IPX stands for Internetwork Packet Exchange . IPX is a networking protocol, that is initially used on networks using the Novell NetWare operating systems, but gradually it being used widely on networks deploying Microsoft Windows LANS, as they replaced NetWare LANS. Internetwork Packet Exchange (IPX) is the network layer protocol in the IPX protocol suite.
IPX functions same as IP protocol and it defines the way of data sent and received between the systems. It is used to establish maintain a connection between different devices. IPX is basically used to create connection and propagate the data transfer between devices.
IPX does not need a consistent connection, it means its connection less. IPX transfers packets from one system to another. If connection is dropped the package transfer is paused and it resumes once the connection is back. IPX do not use unnecessary resources and loads only when connection is established.
One of the biggest advantage of IPX is that it has a very low memory requirement. It means it leaves a small memory footprint. Another advantage of IPX is it’s very easy to configure on client computers. IPX network is configured automatically.
Internetwork Packet Exchange (IPX) is a network layer protocol and provides connectionless datagram services for Ethernet, Token Ring, and other common data-link layer protocols. IPX is the commonly used local area network (LAN) protocol.
IPX provides peer-to-peer support connectivity. IPX follows a layered structure of protocols. These layers allow applications to control the application layer, presentation and session layer. Each layer services the layer above it and is provided by the layer below it. IPX is ideal for local area networks or private networks with different protocol and communication functions. Just like IP, IPX is also connectionless and contains end user data, such as IP and network addresses. IPX is a datagram or packet protocol. IPX works at the Network layer of communication protocol. It works on OSI i.e. Open Systems Interconnection.

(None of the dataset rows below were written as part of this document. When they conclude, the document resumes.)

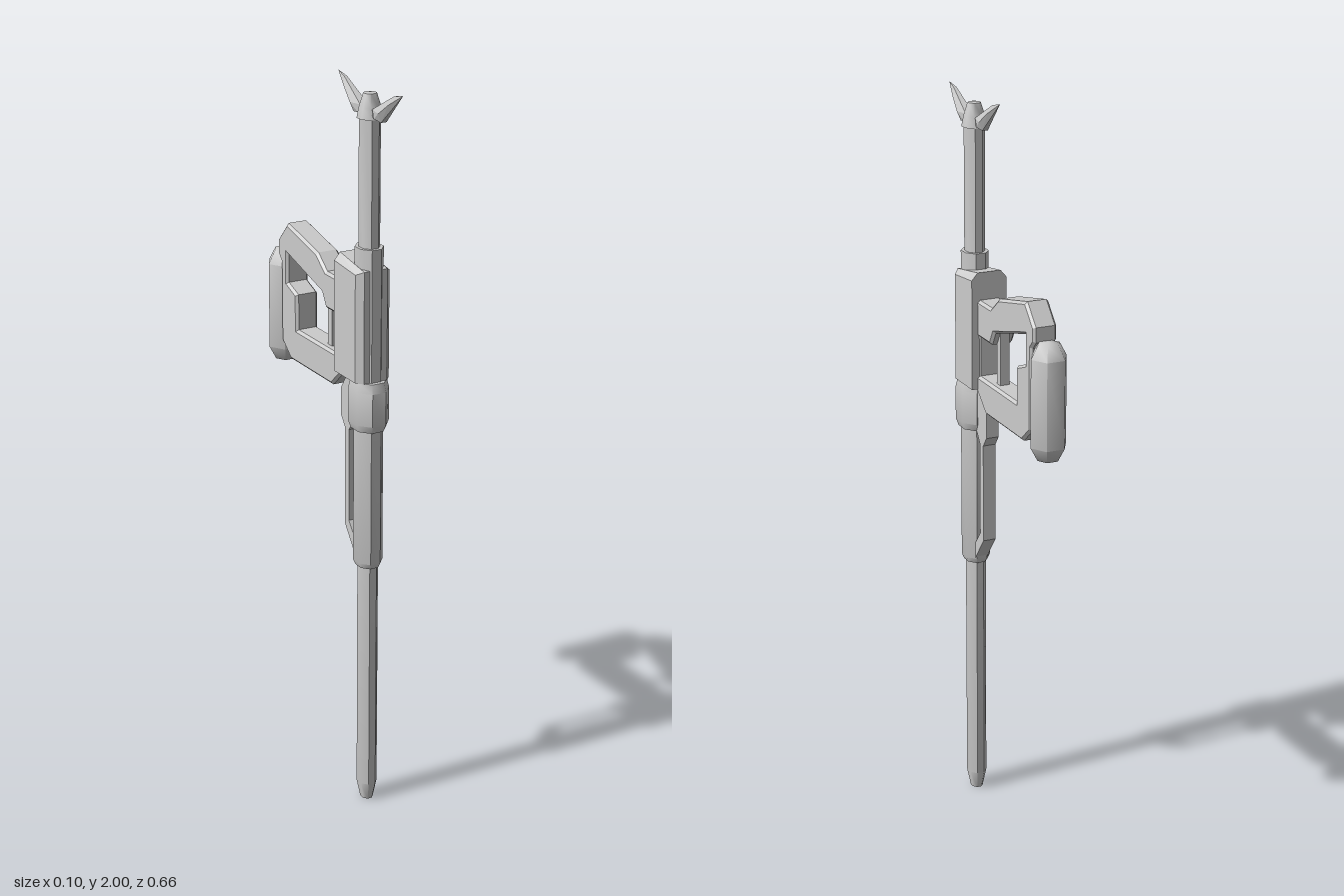
import * as THREE from 'three';
import { toCreasedNormals } from 'three/addons/utils/BufferGeometryUtils.js';
import { ConvexGeometry } from 'three/addons/geometries/ConvexGeometry.js';

const AXIS_Z = 0.165; // the barrel line

export function createModel() {
  const group = new THREE.Group();
  const material = new THREE.MeshStandardMaterial({ color: 0xcccccc });

  const add = (name, geometry) => {
    const mesh = new THREE.Mesh(geometry, material);
    mesh.name = name;
    group.add(mesh);
    return mesh;
  };

  // Faceted tube section: profile of [half depth, y], flats to the front, slightly narrow in x
  const section = (name, profile, squeeze = 0.85) => {
    const grow = 1 / Math.cos(Math.PI / 8);
    const pts = profile.map(([r, y]) => new THREE.Vector2(r * grow, y));
    const geo = new THREE.LatheGeometry(pts, 8, Math.PI / 8);
    geo.scale(squeeze, 1, 1);
    geo.translate(0, 0, AXIS_Z);
    return add(name, toCreasedNormals(geo, 0.85));
  };

  // Plate drawn in side profile [z, y], centred on x
  const plate = (name, outline, hole, width, bevel) => {
    const toPoints = (list) => list.map(([z, y]) => new THREE.Vector2(z, y));
    const shape = new THREE.Shape(toPoints(outline));
    if (hole) shape.holes.push(new THREE.Path(toPoints(hole)));
    const depth = width - 2 * bevel;
    const geo = new THREE.ExtrudeGeometry(shape, {
      depth, bevelEnabled: bevel > 0, bevelSize: bevel, bevelThickness: bevel,
      bevelOffset: -bevel, bevelSegments: 1,
    });
    geo.translate(0, 0, -depth / 2);
    geo.rotateY(-Math.PI / 2);
    return add(name, geo);
  };

  const convex = (name, points) =>
    add(name, new ConvexGeometry(points.map((p) => new THREE.Vector3(...p))));
  const mirrored = (points) => points.flatMap(([x, y, z]) => [[x, y, z], [-x, y, z]]);

  // Barrel and its sleeves
  section('lowerShaft', [[0, 0], [0.018, 0], [0.029, 0.05], [0.029, 0.72], [0, 0.72]]);
  section('sleeve', [[0, 0.7], [0.034, 0.7], [0.041, 0.715], [0.041, 1.12], [0, 1.12]]);
  section('collar', [[0, 1.09], [0.048, 1.09], [0.056, 1.11], [0.056, 1.2], [0.05, 1.225], [0, 1.225]]);
  section('upperSleeve', [[0, 1.2], [0.039, 1.2], [0.039, 1.58], [0, 1.58]]);
  section('upperShaft', [[0, 1.55], [0.029, 1.55], [0.029, 1.925], [0, 1.925]]);

  // Receiver block with chamfered front and top edges
  convex('receiver', mirrored([
    [0.05, 1.225, 0.073], [0.05, 1.225, 0.182], [0.034, 1.225, 0.2],
    [0.05, 1.525, 0.073], [0.05, 1.515, 0.182], [0.034, 1.525, 0.2],
    [0.033, 1.545, 0.073],
  ]));

  // Looped grip and stock behind the receiver
  plate('handleFrame', [
    [0.085, 1.22], [0.085, 1.47], [-0.005, 1.47], [-0.053, 1.508], [-0.217, 1.545],
    [-0.268, 1.49], [-0.268, 1.45], [-0.25, 1.43], [-0.25, 1.21], [-0.2, 1.168], [0.027, 1.168],
  ], [
    [0.07, 1.37], [-0.005, 1.37], [-0.026, 1.407], [-0.217, 1.46], [-0.217, 1.38],
    [-0.164, 1.36], [-0.164, 1.262], [0.07, 1.262],
  ], 0.066, 0.007);
  const post = add('trigger', new THREE.BoxGeometry(0.026, 0.16, 0.021));
  post.position.set(0, 1.33, -0.0155);

  // Six-sided shoulder pad with chamfered ends
  const padProfile = [[0, 1.14], [0.03, 1.143], [0.05, 1.18], [0.05, 1.415], [0.03, 1.452], [0, 1.455]];
  const pad = new THREE.LatheGeometry(padProfile.map((p) => new THREE.Vector2(...p)), 6, Math.PI / 6);
  pad.translate(0, 0, -0.288);
  add('shoulderPad', toCreasedNormals(pad, 1.1));

  // Slim rail behind the sleeve
  plate('rearRail', [
    [0.125, 1.215], [0.085, 1.215], [0.053, 1.168], [0.053, 1.09], [0.074, 1.062], [0.074, 0.788],
    [0.13, 0.715], [0.13, 0.76], [0.095, 0.803], [0.095, 1.062], [0.115, 1.09], [0.125, 1.09],
  ], null, 0.036, 0);

  // Hub and two upswept blades at the top
  section('hub', [[0, 1.912], [0.031, 1.912], [0.026, 1.94], [0.016, 1.975], [0, 1.977]], 1);
  for (const side of [1, -1]) {
    const z = (d) => AXIS_Z + side * d;
    convex(side > 0 ? 'frontBlade' : 'rearBlade', mirrored([
      [0.011, 1.94, z(0.03)], [0.012, 1.918, z(0.04)], [0.018, 1.938, z(0.07)],
      [0.008, 1.914, z(0.068)], [0.006, 1.963, z(0.072)], [0.012, 1.968, z(0.11)],
      [0.004, 1.991, z(0.122)], [0, 2, z(0.16)],
    ]));
    const arm = add('bladeArm', new THREE.BoxGeometry(0.018, 0.018, 0.04));
    arm.position.set(0, 1.928, z(0.03));
  }

  return group;
}
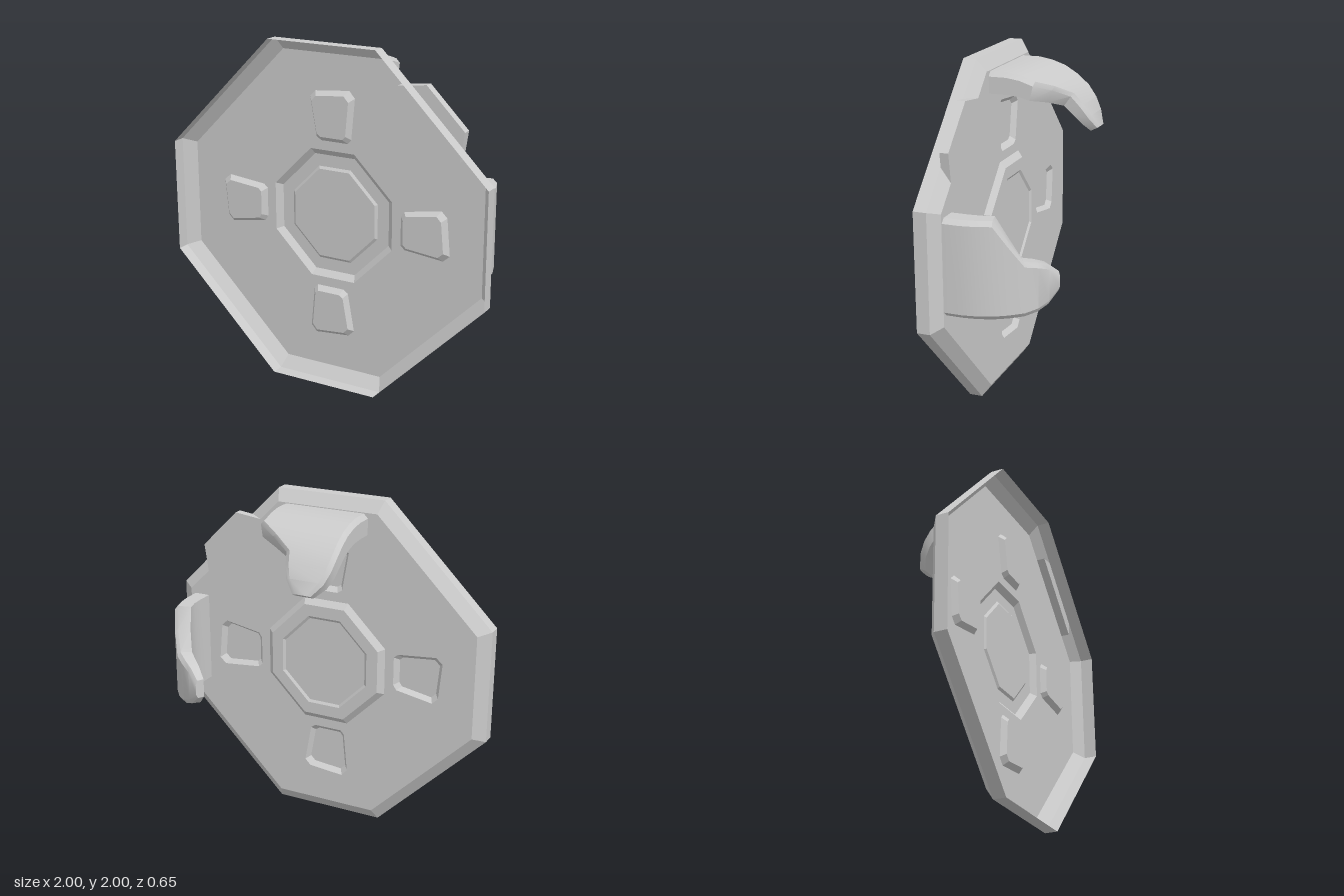
import * as THREE from 'three';
import { toCreasedNormals } from 'three/addons/utils/BufferGeometryUtils.js';

const CY = 1;          // height of the plate centre
const FLOOR = 0.2;     // z of the plate sheet

const sheet = new THREE.MeshStandardMaterial({ color: 0xcccccc, flatShading: true, side: THREE.DoubleSide });
const smooth = new THREE.MeshStandardMaterial({ color: 0xcccccc });

// Joins closed loops of points; the last loop can be capped with a fan.
function loft(loops, { cap = false, flip = false } = {}) {
  const pos = [];
  const tri = (a, b, c) => (flip ? [a, c, b] : [a, b, c]).forEach(p => pos.push(p.x, p.y, p.z));
  const n = loops[0].length;
  for (let i = 0; i < loops.length - 1; i++) {
    for (let j = 0; j < n; j++) {
      const k = (j + 1) % n;
      tri(loops[i][j], loops[i][k], loops[i + 1][j]);
      tri(loops[i + 1][j], loops[i][k], loops[i + 1][k]);
    }
  }
  if (cap) {
    const last = loops[loops.length - 1];
    const mid = new THREE.Vector3();
    last.forEach(p => mid.addScaledVector(p, 1 / n));
    for (let j = 0; j < n; j++) tri(mid, last[j], last[(j + 1) % n]);
  }
  const geo = new THREE.BufferGeometry();
  geo.setAttribute('position', new THREE.Float32BufferAttribute(pos, 3));
  geo.computeVertexNormals();
  return geo;
}

// Octagon with flats at distance r; half the flat length is r * k.
function octagon(r, k) {
  const c = r * k;
  return [[c, r], [r, c], [r, -c], [c, -r], [-c, -r], [-r, -c], [-r, c], [-c, r]]
    .map(([x, y]) => new THREE.Vector2(x, y + CY));
}

const atZ = (pts, z) => pts.map(p => new THREE.Vector3(p.x, p.y, z));

// Outline of one stamped pad, turned about the plate centre by quarter turns.
function padOutline(turn, scale) {
  const pts = [[-0.14, 0.68], [-0.105, 0.715], [0.11, 0.735], [0.145, 0.695],
    [0.122, 0.46], [0.1, 0.435], [-0.07, 0.435], [-0.1, 0.455]];
  return pts.map(([x, y]) => new THREE.Vector2(x * scale, 0.585 + (y - 0.585) * scale)
    .rotateAround(new THREE.Vector2(), turn * Math.PI / 2).add(new THREE.Vector2(0, CY)));
}

// Curved blade: rows of [outer z, outer y, inner z, inner y, min x, max x].
function hookGeometry(mirrored) {
  const rows = [
    [0.2, 1.925, 0.2, 1.805, -0.255, 0.285],
    [0.1, 1.925, 0.1, 1.805, -0.255, 0.285],
    [0.02, 1.912, 0.03, 1.8, -0.255, 0.285],
    [-0.06, 1.885, -0.035, 1.783, -0.255, 0.285],
    [-0.13, 1.843, -0.095, 1.755, -0.255, 0.17],
    [-0.2, 1.785, -0.15, 1.715, -0.255, 0.05],
    [-0.25, 1.72, -0.2, 1.66, -0.245, 0.03],
    [-0.287, 1.655, -0.24, 1.61, -0.22, 0.005],
    [-0.322, 1.585, -0.275, 1.56, -0.16, -0.05],
  ];
  const loops = rows.map(([zo, yo, zi, yi, a, b]) => {
    const ze = zo + (zi - zo) * 0.22, ye = yo + (yi - yo) * 0.22, e = 0.025;
    const ring = [[a, yi, zi], [a, ye, ze], [a + e, yo, zo], [b - e, yo, zo], [b, ye, ze], [b, yi, zi]];
    return ring.map(([x, y, z]) => mirrored
      ? new THREE.Vector3(y - CY, x + CY, z)
      : new THREE.Vector3(x, y, z));
  });
  return toCreasedNormals(loft(loops, { cap: true, flip: mirrored }), 0.55);
}

export function createModel() {
  const model = new THREE.Group();
  const add = (name, geo, mat) => {
    const mesh = new THREE.Mesh(geo, mat);
    mesh.name = name;
    model.add(mesh);
  };

  const rim = 0.335, bossK = 0.37;

  // Outer wall and chamfer of the dished plate
  add('plateRim', loft([
    atZ(octagon(1, rim), 0.325), atZ(octagon(1, rim), 0.25), atZ(octagon(0.93, rim), FLOOR),
  ]), sheet);

  // Flat sheet with openings for the stamped shapes
  const floor = new THREE.Shape(octagon(0.93, rim));
  floor.holes.push(new THREE.Path(octagon(0.38, bossK)));
  for (let i = 0; i < 4; i++) floor.holes.push(new THREE.Path(padOutline(i, 1)));
  add('plateFloor', new THREE.ShapeGeometry(floor).translate(0, 0, FLOOR), sheet);

  // Central boss, pushed towards the back, with a shallow inner step
  add('centreBoss', loft([
    atZ(octagon(0.38, bossK), FLOOR), atZ(octagon(0.345, bossK), 0.17),
    atZ(octagon(0.275, bossK), 0.17), atZ(octagon(0.26, bossK), 0.18),
  ], { cap: true }), sheet);

  // Four pads, pushed towards the front
  for (let i = 0; i < 4; i++) {
    add('pad' + (i + 1), loft([
      atZ(padOutline(i, 1), FLOOR), atZ(padOutline(i, 0.82), 0.23),
    ], { cap: true }), sheet);
  }

  // Corner tab between the two hooks
  const tab = new THREE.Shape([[0.43, 1.81], [0.8, 1.44], [0.825, 1.605], [0.6, 1.83]]
    .map(([x, y]) => new THREE.Vector2(x, y)));
  add('cornerTab', new THREE.ExtrudeGeometry(tab, { depth: 0.05, bevelEnabled: false }).translate(0, 0, FLOOR), sheet);

  // Two curved hooks, mirrored across the diagonal
  add('topHook', hookGeometry(false), smooth);
  add('leftHook', hookGeometry(true), smooth);

  return model;
}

In IPX network, IPX packets use 32 bit (4 byte) or 48 bit (6 byte) network numbers to identify each data link. All nodes on the connected network have same network number. Routers use these network numbers to route IPX packets from one network to another within an internetwork. Thus, IPX is a routable protocol. IPX periodically notify the network of their presence using SAP, which allows IPX routers to construct server tables based on SAP numbers.
An IPX network administrator need to take care :
- to assign all servers in the same network the same network number
- to assign different network numbers to different frame formats in the same network
- to assign different network numbers to different interfaces of servers with multiple network cards (Novell NetWare server with multiple network cards worked automatically as a router)
- to assign different network numbers to servers in different interconnected network
- to start router process on nodes with multiple network cards in more complex networks.
IPX also acts like a transport layer protocol. Using IPX makes establishing connection and data transfer easy and light on memory.